Flying a helicopter with a cyclic trim is very simple provided a person understands the system and follows a couple of basic principles. One of the most basic forms of a cyclic trim system is simply two electrically driven motors that are activated by a switch located on the grip of the cyclic pitch lever. This switch is commonly known as a “Chinese hat” and is designed to be manipulated by the pilot’s thumb. The Chinese hat can only move forward, aft, left and right so in other words no diagonal movement is possible. The switch is self centering and a very important aspect to remember is to never activate the switch whilst the cyclic friction controls are still on.
When manipulating the cyclic trim switch powers up either one of the two motors. One motor positions the cyclic control in the fore and aft position (pitching plane) and the other motor positions the cyclic control left and right the rolling plane.
For the sake of clarity and for our unfortunate friends that fly fixed wing aircraft it must be noted that no trimming is taking place on the blades itself unlike with fixed wings where the trimming takes place via tabs on the control surfaces. So the cyclic trim system in a helicopter simply positions the cyclic control in a desired position therefore alleviating forces on the stick but it does not mean that the helicopter can be flown hands off as that requires an autopilot system which is far more advanced than the basic trim system.
The basic principle of flying with a trim system is to make a change then check, adjust and trim. For example if the speed of the helicopter needs to be increased from say 60 knots to 80 knots the first action will be to make an attitude change with the cyclic control alone by selecting a new attitude outside. This change of attitude has to be checked at some stage when the pilot perceives the attitude for the new speed has been attained. After the airspeed indicator has settled minor adjustments can now be made to the attitude to refine the actual speed that needs to be flown. Only now does the trim system come into play by manipulating the Chinese hat until no forces can be felt on the cyclic control. In other words the trim system should not be used to make the initial attitude change.

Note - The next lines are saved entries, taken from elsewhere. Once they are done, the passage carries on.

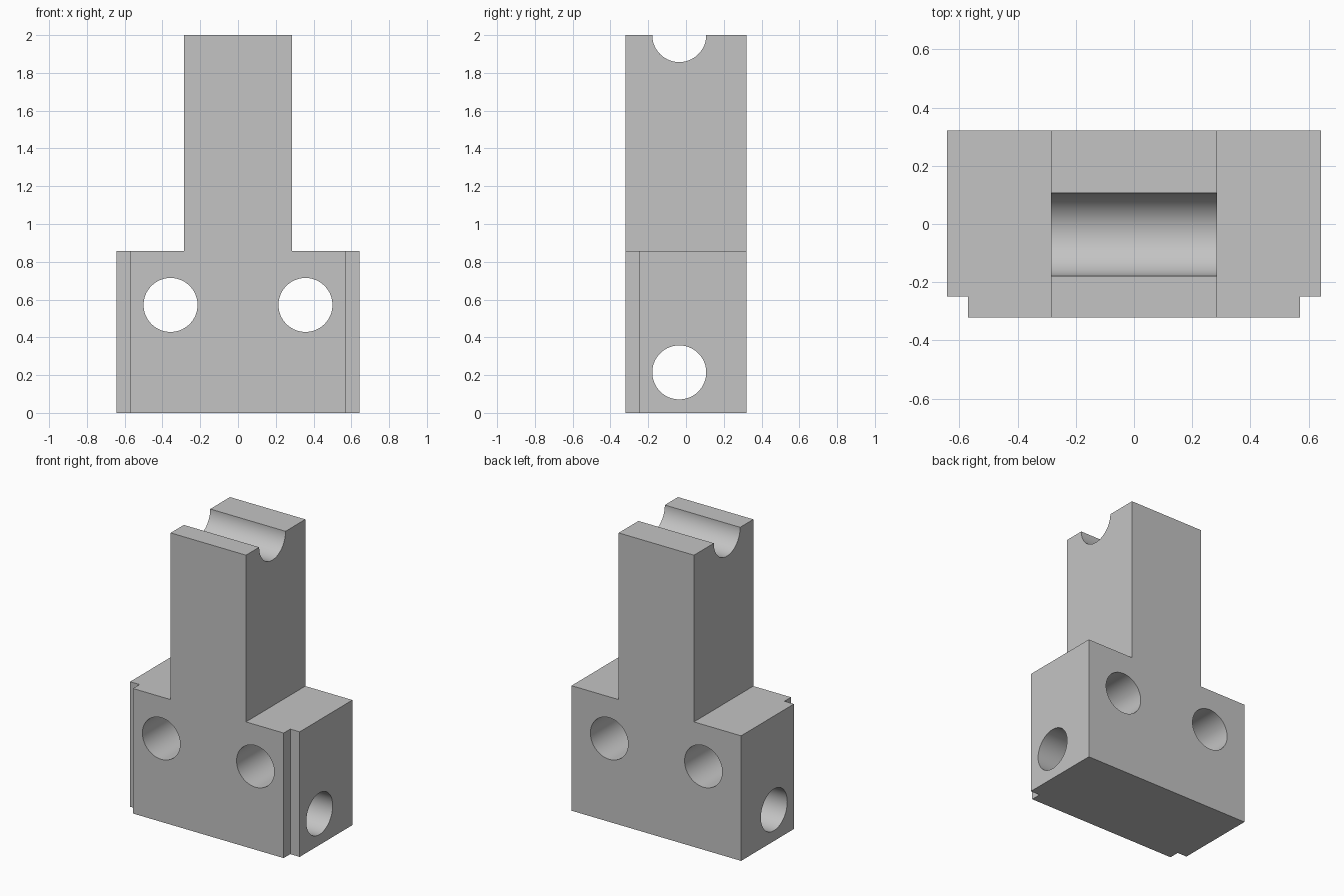
import bpy
import bmesh
from math import radians
from mathutils import Matrix, Vector

if "Cube" in bpy.data.objects:
    bpy.data.objects.remove(bpy.data.objects["Cube"], do_unlink=True)

U = 1 / 14                      # design module
HALF_DEPTH = 4.5 * U
BORE_Y = -0.5 * U               # side bore and top groove sit a little forward

grey = bpy.data.materials.new("plain grey")
grey.use_nodes = True
grey.diffuse_color = (0.55, 0.55, 0.55, 1)
grey.node_tree.nodes["Principled BSDF"].inputs["Base Color"].default_value = grey.diffuse_color


def add_object(name, bm):
    mesh = bpy.data.meshes.new(name)
    bmesh.ops.recalc_face_normals(bm, faces=bm.faces)
    bm.to_mesh(mesh)
    bm.free()
    mesh.materials.append(grey)
    obj = bpy.data.objects.new(name, mesh)
    bpy.context.collection.objects.link(obj)
    return obj


def box(name, center, size):
    bm = bmesh.new()
    bmesh.ops.create_cube(bm, size=1, matrix=Matrix.Translation(center) @ Matrix.Diagonal((*size, 1)))
    return add_object(name, bm)


def rod(name, center, axis, length):
    bm = bmesh.new()
    turn = Matrix.Rotation(radians(90), 4, 'Y' if axis == 'X' else 'X')
    bmesh.ops.create_cone(bm, cap_ends=True, segments=96, radius1=2 * U, radius2=2 * U,
                          depth=length, matrix=Matrix.Translation(center) @ turn)
    return add_object(name, bm)


# T-shaped body: half outline mirrored, then extruded front to back
half = [(9, 0), (9, 12), (4, 12), (4, 28)]
outline = half + [(-x, z) for x, z in reversed(half)]
bm = bmesh.new()
face = bm.faces.new([bm.verts.new((x * U, -HALF_DEPTH, z * U)) for x, z in outline])
ext = bmesh.ops.extrude_face_region(bm, geom=[face])
bmesh.ops.translate(bm, vec=Vector((0, 2 * HALF_DEPTH, 0)),
                    verts=[v for v in ext["geom"] if isinstance(v, bmesh.types.BMVert)])
body = add_object("bracket_body", bm)

# Cutters: mirrored front bores and corner notches, side bore, top groove
cutters = [rod("side_bore_cutter", (0, BORE_Y, 3 * U), 'X', 2),
           rod("top_groove_cutter", (0, BORE_Y, 28 * U), 'X', 2)]
for side, sign in (("left", 1), ("right", -1)):
    cutters.append(rod(side + "_front_bore_cutter", (sign * 5 * U, 0, 8 * U), 'Y', 2))
    cutters.append(box(side + "_notch_cutter", (sign * 9 * U, -HALF_DEPTH, 6 * U),
                       (2 * U, 2 * U, 14 * U)))

bpy.ops.object.select_all(action='DESELECT')
bpy.context.view_layer.objects.active = body
body.select_set(True)
for cutter in cutters:
    mod = body.modifiers.new(cutter.name, 'BOOLEAN')
    mod.operation = 'DIFFERENCE'
    mod.solver = 'EXACT'
    mod.object = cutter
    bpy.ops.object.modifier_apply(modifier=mod.name)
    bpy.data.objects.remove(cutter, do_unlink=True)

# Smooth bores, crisp edges
bpy.ops.object.shade_smooth_by_angle(angle=radians(30))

Most small helicopters with this form of basic trim system can be flown without using the trim but obviously a lot of forces will be felt on the cyclic control depending on the phase of flight. The trim system can be a pilot’s biggest friend but if used incorrectly can be a worst enemy in so far as a person can trim the helicopter completely out of a desired attitude for example.
As said before the aforementioned dealt with a basic trim system as there are more advance systems for more sophisticated helicopters that incorporates Stability Augmentation Systems, Helipilots, Force Trim and Autopilots for example but the method of flying these systems apart from an autopilot in essence remains the same.
© Harry Helicopter Training Syllabus 2008